_Problem_: Below are the records; count how many of their lines contain the word "grid" and give that number only.
◇ ◇ ◇ ◇ ◇
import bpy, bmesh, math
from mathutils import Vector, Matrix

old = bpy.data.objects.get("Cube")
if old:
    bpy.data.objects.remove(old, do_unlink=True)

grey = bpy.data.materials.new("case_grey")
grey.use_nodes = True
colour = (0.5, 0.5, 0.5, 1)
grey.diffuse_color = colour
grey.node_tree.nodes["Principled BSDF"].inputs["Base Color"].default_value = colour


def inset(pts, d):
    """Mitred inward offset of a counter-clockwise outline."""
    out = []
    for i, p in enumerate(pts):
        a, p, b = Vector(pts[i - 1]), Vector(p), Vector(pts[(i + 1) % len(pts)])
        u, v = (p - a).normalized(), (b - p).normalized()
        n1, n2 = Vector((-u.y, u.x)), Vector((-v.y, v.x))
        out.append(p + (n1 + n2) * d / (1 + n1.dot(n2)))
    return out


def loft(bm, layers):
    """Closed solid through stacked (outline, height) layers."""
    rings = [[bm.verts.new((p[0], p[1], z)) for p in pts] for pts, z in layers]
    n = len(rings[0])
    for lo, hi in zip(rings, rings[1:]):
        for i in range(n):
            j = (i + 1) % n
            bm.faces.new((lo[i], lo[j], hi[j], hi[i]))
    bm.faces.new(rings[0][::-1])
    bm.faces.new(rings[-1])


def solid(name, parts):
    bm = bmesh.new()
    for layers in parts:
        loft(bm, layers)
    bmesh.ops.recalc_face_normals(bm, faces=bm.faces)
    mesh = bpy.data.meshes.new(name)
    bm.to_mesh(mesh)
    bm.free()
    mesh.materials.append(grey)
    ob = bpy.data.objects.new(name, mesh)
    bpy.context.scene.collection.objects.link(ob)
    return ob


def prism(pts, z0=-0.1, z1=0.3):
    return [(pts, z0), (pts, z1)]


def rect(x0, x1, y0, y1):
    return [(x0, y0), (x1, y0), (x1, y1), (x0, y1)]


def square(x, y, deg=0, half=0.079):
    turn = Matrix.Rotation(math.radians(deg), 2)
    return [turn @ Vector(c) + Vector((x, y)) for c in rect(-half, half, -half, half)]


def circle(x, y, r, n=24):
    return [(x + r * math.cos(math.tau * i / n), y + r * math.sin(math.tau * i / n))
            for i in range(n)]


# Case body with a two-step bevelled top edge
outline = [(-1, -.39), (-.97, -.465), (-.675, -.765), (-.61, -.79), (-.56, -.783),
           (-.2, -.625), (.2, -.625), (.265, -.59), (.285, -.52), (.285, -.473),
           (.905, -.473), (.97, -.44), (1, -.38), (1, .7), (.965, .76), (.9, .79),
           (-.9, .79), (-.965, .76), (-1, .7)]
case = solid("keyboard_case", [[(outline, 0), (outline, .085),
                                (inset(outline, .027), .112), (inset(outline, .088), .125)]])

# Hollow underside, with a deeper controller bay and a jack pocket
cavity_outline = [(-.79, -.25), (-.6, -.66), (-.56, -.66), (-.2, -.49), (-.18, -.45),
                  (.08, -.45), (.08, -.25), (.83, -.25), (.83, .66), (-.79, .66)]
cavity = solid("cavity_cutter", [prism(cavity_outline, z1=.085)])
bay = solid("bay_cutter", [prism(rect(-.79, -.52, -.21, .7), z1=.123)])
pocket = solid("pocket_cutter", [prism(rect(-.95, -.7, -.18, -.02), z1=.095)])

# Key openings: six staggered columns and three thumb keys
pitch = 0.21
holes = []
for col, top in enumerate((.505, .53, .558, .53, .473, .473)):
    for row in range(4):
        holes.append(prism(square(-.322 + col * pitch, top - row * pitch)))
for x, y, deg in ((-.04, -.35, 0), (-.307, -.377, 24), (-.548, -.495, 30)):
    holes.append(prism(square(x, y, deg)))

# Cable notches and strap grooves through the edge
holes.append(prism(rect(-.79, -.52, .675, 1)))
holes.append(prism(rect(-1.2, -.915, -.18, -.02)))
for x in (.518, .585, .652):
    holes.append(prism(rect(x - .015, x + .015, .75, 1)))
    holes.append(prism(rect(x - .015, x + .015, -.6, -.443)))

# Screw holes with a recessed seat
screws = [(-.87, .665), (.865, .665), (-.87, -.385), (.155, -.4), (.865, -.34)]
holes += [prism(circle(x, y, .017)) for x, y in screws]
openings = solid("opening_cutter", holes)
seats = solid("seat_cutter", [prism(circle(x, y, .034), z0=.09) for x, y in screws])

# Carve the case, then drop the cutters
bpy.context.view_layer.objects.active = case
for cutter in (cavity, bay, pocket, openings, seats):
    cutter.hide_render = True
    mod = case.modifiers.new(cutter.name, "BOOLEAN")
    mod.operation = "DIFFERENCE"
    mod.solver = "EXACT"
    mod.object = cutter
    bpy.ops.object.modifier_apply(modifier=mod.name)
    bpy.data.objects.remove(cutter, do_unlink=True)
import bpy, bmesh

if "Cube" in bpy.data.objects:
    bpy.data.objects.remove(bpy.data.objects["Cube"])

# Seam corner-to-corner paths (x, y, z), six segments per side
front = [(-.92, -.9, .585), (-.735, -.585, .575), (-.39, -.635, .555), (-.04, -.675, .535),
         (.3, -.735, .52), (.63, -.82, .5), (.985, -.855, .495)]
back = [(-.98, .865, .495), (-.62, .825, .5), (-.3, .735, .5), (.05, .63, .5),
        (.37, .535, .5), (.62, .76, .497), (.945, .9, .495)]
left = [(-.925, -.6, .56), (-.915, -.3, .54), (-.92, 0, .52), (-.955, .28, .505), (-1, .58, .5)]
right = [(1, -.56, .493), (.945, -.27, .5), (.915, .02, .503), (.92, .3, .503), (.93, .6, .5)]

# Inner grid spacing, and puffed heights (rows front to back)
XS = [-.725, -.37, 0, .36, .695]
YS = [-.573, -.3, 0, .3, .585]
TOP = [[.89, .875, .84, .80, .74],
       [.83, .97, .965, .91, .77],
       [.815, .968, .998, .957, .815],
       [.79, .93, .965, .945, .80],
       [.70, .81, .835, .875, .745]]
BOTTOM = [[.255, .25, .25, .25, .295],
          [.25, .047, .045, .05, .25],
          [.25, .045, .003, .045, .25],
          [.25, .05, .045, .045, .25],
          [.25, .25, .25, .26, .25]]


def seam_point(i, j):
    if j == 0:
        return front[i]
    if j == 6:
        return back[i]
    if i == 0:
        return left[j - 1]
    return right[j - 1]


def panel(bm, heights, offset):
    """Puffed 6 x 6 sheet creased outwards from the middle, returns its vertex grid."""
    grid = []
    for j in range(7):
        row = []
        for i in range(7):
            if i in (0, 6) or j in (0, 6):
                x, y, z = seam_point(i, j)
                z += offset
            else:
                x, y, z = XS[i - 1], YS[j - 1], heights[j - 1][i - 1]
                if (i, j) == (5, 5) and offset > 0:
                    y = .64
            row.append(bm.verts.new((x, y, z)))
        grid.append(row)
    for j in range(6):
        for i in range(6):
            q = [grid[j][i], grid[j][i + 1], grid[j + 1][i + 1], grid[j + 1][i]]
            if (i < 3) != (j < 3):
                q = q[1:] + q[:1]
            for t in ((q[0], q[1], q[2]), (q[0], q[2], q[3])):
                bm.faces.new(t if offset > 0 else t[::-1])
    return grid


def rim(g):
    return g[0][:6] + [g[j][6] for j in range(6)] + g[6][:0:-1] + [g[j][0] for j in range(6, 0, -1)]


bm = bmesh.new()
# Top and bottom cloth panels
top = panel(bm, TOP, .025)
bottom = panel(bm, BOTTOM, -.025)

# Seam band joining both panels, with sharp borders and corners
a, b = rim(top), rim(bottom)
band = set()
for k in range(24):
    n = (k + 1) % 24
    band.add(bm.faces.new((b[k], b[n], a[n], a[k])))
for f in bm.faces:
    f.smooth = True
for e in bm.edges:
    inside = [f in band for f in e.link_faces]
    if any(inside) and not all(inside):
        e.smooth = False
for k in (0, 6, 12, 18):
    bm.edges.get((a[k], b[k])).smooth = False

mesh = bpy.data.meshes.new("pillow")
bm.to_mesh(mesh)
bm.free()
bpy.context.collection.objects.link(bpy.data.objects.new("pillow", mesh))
◇ ◇ ◇ ◇ ◇
_Response box_: 6